Exercise directions ▸ Write out exactly what each line says, starting with the first line below and ending on the one with "-.015, .019, .041, .045]".

Given data ▸
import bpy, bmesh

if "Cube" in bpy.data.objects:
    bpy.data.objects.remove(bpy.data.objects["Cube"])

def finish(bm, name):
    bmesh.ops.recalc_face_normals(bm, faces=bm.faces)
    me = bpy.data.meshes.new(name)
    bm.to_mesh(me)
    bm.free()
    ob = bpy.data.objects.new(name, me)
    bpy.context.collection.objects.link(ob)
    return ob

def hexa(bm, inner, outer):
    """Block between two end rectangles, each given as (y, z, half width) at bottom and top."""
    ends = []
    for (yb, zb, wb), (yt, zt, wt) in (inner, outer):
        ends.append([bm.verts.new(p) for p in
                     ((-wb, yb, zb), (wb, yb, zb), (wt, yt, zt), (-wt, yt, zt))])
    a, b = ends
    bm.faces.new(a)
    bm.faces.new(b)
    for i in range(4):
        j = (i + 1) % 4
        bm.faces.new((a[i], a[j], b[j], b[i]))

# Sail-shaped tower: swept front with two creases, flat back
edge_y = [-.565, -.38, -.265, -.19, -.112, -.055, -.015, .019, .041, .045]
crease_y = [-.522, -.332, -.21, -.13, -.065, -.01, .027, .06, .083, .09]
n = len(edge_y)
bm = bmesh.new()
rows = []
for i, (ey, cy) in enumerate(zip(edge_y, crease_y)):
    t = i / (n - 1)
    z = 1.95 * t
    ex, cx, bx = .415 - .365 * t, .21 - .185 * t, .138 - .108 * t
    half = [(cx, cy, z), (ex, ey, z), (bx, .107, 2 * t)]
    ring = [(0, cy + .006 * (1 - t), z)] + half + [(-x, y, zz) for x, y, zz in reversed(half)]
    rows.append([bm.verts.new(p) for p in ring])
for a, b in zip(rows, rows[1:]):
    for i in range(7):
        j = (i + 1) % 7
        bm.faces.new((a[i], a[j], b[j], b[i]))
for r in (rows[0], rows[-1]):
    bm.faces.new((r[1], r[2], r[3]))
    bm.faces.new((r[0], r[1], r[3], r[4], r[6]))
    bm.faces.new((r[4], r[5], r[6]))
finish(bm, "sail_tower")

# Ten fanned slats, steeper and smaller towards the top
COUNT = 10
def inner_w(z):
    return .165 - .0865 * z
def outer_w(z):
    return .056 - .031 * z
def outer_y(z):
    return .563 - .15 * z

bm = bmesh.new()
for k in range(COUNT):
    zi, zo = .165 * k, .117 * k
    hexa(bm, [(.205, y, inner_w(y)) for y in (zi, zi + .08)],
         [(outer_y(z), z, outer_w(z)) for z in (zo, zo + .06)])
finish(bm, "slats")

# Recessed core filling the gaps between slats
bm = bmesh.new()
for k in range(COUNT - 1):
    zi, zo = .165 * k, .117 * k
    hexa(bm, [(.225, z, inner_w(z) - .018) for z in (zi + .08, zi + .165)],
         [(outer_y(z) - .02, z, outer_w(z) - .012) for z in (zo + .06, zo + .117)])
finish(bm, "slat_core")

Output of the exercise ▸
import bpy, bmesh

if "Cube" in bpy.data.objects:
    bpy.data.objects.remove(bpy.data.objects["Cube"])

def finish(bm, name):
    bmesh.ops.recalc_face_normals(bm, faces=bm.faces)
    me = bpy.data.meshes.new(name)
    bm.to_mesh(me)
    bm.free()
    ob = bpy.data.objects.new(name, me)
    bpy.context.collection.objects.link(ob)
    return ob

def hexa(bm, inner, outer):
    """Block between two end rectangles, each given as (y, z, half width) at bottom and top."""
    ends = []
    for (yb, zb, wb), (yt, zt, wt) in (inner, outer):
        ends.append([bm.verts.new(p) for p in
                     ((-wb, yb, zb), (wb, yb, zb), (wt, yt, zt), (-wt, yt, zt))])
    a, b = ends
    bm.faces.new(a)
    bm.faces.new(b)
    for i in range(4):
        j = (i + 1) % 4
        bm.faces.new((a[i], a[j], b[j], b[i]))

# Sail-shaped tower: swept front with two creases, flat back
edge_y = [-.565, -.38, -.265, -.19, -.112, -.055, -.015, .019, .041, .045]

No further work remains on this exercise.